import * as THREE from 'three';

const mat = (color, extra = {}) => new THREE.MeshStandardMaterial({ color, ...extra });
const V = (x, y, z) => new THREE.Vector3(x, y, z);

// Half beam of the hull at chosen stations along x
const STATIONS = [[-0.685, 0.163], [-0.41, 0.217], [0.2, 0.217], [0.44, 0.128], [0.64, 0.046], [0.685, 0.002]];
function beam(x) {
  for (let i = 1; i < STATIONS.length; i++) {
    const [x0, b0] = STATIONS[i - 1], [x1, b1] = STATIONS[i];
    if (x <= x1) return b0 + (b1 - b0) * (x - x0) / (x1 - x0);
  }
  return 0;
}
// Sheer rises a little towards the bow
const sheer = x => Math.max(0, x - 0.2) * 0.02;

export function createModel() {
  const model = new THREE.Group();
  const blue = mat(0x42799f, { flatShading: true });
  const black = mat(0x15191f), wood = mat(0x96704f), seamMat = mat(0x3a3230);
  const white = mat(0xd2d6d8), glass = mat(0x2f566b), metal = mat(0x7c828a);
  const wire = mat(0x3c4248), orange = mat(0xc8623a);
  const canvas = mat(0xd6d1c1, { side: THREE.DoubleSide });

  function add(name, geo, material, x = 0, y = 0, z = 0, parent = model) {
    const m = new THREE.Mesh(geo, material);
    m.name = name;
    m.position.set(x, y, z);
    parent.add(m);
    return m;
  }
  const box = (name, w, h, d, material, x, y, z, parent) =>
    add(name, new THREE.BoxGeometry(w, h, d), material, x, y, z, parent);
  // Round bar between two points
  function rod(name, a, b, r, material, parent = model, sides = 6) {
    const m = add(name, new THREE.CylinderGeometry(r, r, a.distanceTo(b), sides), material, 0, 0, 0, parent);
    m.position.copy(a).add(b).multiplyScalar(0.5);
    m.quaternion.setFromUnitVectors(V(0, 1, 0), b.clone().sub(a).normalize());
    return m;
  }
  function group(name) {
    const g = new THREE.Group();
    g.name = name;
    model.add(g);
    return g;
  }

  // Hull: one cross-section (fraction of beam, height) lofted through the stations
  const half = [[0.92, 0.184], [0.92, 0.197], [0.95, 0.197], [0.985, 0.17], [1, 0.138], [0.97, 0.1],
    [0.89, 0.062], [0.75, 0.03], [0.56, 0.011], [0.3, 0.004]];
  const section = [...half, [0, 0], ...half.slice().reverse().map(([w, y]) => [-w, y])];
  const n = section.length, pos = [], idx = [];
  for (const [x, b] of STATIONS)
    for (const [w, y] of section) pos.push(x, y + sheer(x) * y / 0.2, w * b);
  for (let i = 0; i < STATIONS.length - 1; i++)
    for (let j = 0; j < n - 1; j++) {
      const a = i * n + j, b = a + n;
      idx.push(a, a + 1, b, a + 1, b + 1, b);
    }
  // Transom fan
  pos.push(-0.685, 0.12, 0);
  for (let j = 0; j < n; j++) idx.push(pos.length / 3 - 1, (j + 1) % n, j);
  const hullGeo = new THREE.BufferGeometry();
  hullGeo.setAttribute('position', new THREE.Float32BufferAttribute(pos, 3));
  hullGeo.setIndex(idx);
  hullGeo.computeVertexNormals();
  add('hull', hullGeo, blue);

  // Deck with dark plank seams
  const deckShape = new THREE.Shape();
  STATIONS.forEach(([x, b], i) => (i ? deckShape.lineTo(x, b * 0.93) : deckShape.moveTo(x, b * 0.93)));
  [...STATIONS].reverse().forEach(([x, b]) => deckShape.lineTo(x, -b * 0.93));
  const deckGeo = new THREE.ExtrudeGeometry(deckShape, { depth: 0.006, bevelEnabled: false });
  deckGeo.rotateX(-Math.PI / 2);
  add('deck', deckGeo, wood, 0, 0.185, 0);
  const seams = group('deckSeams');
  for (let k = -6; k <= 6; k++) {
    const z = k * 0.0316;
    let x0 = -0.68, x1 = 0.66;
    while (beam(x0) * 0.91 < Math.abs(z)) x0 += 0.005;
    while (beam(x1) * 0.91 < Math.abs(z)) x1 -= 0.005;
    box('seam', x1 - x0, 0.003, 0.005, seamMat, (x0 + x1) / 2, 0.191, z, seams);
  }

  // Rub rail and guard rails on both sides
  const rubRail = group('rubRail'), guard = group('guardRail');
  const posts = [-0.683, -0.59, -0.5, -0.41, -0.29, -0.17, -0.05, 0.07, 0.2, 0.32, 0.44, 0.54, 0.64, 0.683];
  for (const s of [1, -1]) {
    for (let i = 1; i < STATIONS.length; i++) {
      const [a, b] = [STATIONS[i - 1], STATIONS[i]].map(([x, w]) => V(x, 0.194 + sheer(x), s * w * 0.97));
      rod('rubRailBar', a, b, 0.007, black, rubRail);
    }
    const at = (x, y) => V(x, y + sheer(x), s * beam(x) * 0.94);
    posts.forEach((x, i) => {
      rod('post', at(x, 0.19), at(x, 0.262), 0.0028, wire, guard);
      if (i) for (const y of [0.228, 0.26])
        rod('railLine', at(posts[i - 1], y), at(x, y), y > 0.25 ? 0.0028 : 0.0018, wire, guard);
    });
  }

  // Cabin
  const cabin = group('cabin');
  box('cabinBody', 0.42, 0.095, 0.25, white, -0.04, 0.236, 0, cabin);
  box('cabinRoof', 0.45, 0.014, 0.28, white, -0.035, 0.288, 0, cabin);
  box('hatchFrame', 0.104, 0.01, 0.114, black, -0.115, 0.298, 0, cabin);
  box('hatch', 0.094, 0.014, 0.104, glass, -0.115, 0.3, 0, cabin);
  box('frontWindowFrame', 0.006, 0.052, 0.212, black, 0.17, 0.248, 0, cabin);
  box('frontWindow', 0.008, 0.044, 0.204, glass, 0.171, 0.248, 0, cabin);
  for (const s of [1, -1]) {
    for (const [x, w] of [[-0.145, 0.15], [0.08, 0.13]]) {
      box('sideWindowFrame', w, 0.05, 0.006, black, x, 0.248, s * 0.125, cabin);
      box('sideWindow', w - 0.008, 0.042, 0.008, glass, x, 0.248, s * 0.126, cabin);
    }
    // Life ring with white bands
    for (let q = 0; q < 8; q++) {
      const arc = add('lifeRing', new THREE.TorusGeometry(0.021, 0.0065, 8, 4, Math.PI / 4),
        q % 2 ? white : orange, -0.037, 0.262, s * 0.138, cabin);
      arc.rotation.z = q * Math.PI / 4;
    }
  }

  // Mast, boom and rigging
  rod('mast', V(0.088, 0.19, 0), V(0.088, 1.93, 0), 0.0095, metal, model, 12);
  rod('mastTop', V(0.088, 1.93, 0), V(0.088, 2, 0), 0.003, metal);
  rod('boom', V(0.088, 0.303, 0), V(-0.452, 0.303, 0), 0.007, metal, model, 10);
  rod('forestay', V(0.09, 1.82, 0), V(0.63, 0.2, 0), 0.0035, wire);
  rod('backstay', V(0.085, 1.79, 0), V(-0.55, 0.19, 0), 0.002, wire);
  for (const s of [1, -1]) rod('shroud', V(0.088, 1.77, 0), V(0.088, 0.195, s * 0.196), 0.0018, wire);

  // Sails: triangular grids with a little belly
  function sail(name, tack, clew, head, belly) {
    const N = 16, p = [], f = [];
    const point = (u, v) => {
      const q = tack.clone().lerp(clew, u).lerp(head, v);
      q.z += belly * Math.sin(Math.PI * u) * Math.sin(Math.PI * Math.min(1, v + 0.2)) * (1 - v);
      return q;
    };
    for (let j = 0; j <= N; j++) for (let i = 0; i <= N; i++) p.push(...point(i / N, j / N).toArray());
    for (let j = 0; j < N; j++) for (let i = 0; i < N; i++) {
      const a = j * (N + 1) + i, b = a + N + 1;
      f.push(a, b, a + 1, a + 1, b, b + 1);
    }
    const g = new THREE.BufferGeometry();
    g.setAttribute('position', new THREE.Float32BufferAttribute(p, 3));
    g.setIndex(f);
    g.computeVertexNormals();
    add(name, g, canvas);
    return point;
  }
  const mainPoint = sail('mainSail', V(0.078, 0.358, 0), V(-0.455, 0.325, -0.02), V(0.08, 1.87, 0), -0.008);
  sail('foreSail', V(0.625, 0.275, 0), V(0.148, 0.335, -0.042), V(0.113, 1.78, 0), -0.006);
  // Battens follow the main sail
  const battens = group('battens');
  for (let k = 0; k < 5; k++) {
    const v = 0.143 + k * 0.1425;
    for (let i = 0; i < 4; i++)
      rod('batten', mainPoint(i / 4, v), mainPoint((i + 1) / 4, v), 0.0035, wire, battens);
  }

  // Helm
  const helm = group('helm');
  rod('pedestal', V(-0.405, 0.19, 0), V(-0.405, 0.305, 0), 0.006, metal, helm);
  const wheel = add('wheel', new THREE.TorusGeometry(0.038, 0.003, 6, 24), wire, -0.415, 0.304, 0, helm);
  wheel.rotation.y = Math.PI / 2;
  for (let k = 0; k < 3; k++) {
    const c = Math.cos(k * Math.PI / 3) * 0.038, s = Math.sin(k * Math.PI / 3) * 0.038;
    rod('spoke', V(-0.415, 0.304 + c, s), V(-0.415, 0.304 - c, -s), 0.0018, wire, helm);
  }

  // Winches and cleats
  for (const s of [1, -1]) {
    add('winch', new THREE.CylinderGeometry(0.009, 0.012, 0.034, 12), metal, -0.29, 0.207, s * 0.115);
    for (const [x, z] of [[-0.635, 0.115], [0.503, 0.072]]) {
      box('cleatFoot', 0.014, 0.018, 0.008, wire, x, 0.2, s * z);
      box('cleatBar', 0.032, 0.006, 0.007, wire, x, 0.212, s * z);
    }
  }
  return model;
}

> _Activity_
Lines with "name" in the listing above: state how many there are, and nothing else.

> _Result of the task_
10